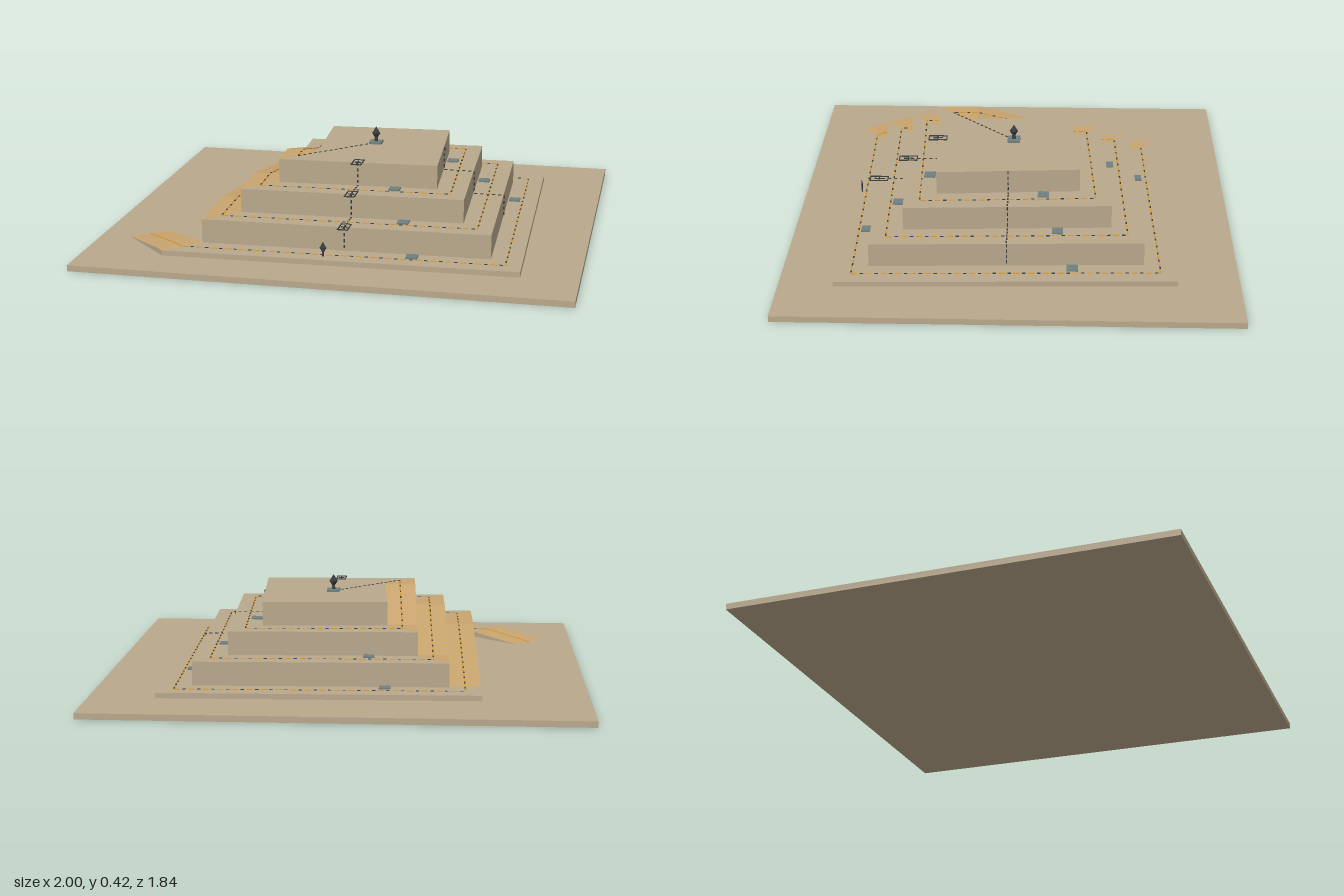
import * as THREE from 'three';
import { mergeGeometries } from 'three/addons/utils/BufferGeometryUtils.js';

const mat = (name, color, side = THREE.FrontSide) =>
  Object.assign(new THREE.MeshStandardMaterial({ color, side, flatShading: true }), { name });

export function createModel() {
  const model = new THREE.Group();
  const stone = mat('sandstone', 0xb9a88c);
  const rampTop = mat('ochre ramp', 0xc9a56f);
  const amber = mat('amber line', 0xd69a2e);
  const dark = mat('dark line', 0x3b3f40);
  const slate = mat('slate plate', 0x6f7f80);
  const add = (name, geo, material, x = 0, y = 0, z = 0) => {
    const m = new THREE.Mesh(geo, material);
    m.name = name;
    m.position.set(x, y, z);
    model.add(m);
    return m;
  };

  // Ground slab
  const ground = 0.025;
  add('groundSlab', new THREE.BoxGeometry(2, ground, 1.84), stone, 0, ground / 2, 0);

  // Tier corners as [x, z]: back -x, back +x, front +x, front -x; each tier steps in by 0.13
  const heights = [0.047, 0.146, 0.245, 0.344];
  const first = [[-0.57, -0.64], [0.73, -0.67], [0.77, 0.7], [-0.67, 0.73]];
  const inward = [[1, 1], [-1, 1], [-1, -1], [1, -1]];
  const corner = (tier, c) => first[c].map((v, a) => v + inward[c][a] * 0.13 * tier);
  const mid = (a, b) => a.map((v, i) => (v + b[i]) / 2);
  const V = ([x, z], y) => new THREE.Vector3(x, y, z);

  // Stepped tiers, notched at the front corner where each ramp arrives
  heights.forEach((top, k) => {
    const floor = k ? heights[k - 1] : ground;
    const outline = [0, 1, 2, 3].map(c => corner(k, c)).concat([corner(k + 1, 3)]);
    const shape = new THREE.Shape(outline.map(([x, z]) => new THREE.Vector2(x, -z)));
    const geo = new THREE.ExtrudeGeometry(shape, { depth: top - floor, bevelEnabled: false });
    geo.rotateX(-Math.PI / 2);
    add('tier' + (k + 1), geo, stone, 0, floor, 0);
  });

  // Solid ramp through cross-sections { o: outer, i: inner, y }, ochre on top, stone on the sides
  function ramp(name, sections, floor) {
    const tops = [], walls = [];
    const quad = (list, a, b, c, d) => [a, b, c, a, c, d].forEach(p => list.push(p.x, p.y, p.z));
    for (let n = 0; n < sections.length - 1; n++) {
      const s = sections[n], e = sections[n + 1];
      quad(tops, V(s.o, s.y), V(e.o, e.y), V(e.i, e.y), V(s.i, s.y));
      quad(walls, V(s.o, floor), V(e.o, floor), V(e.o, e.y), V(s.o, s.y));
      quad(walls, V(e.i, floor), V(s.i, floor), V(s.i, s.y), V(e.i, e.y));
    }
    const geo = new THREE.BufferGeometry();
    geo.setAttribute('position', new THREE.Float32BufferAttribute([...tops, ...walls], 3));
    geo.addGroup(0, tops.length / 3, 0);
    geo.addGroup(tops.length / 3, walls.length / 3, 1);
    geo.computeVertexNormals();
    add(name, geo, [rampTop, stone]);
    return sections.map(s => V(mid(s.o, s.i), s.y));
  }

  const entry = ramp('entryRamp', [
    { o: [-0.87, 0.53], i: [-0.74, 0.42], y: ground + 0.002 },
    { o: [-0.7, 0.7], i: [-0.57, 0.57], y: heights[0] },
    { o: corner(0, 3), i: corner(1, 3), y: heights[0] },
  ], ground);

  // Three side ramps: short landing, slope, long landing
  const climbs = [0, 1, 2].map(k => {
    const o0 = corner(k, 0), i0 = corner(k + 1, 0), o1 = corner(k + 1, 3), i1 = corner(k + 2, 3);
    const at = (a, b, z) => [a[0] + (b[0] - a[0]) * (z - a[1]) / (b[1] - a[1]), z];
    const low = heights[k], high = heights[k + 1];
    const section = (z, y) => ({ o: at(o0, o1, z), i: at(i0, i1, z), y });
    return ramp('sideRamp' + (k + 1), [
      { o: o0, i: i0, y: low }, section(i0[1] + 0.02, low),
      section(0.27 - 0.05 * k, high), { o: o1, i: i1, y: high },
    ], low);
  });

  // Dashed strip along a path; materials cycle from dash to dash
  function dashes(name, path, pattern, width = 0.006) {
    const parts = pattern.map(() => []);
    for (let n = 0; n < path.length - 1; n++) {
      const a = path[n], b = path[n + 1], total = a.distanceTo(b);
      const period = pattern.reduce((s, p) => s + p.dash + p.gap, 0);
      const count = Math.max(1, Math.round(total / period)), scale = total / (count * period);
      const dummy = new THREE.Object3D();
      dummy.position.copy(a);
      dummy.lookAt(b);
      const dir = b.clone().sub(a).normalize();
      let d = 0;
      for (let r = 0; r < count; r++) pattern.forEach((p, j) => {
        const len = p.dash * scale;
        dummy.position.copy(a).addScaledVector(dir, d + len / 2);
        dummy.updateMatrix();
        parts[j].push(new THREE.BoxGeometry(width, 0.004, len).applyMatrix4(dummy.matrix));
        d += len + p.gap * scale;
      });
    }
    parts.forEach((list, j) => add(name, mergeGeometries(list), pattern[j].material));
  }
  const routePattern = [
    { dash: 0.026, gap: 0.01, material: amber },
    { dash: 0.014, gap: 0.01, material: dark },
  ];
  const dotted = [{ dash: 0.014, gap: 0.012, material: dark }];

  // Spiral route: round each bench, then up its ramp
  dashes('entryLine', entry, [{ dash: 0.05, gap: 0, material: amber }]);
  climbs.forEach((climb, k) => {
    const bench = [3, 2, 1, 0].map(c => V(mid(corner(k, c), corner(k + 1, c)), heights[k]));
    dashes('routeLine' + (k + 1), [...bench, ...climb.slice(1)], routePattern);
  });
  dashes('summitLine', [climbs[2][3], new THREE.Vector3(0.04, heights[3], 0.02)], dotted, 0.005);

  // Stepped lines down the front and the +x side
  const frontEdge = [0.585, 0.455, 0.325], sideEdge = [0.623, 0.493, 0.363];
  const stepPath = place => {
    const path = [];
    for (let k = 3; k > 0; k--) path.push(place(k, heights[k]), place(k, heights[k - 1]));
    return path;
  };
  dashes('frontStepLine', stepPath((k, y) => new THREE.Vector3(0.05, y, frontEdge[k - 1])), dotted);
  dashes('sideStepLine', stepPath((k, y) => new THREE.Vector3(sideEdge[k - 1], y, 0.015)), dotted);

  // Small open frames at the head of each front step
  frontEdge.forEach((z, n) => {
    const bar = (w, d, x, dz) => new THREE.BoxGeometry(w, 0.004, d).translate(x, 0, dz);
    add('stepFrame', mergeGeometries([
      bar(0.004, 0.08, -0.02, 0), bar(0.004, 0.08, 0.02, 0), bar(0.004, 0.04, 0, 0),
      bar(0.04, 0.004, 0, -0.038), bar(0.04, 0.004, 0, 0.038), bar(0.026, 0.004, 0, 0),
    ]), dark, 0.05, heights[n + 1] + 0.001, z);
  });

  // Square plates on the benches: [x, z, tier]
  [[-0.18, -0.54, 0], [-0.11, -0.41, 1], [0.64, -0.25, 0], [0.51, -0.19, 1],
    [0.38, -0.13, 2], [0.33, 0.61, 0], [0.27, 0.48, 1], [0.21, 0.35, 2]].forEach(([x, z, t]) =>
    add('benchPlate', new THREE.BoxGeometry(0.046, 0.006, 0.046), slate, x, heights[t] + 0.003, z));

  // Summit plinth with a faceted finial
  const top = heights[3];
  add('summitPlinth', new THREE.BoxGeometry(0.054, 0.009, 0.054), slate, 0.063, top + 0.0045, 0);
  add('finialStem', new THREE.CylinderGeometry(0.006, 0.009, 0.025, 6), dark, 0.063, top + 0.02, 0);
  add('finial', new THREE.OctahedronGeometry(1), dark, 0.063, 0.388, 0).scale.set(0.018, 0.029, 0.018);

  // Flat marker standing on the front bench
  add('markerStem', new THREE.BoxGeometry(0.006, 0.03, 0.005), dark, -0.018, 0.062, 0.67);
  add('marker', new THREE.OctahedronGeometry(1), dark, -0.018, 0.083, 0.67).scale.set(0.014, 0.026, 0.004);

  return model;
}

——

EXERCISE DETAILS
Which lines of the material contain the string "climbs"? List each of them.

OUTPUT FOR THIS EXERCISE
  const climbs = [0, 1, 2].map(k => {
  climbs.forEach((climb, k) => {
  dashes('summitLine', [climbs[2][3], new THREE.Vector3(0.04, heights[3], 0.02)], dotted, 0.005);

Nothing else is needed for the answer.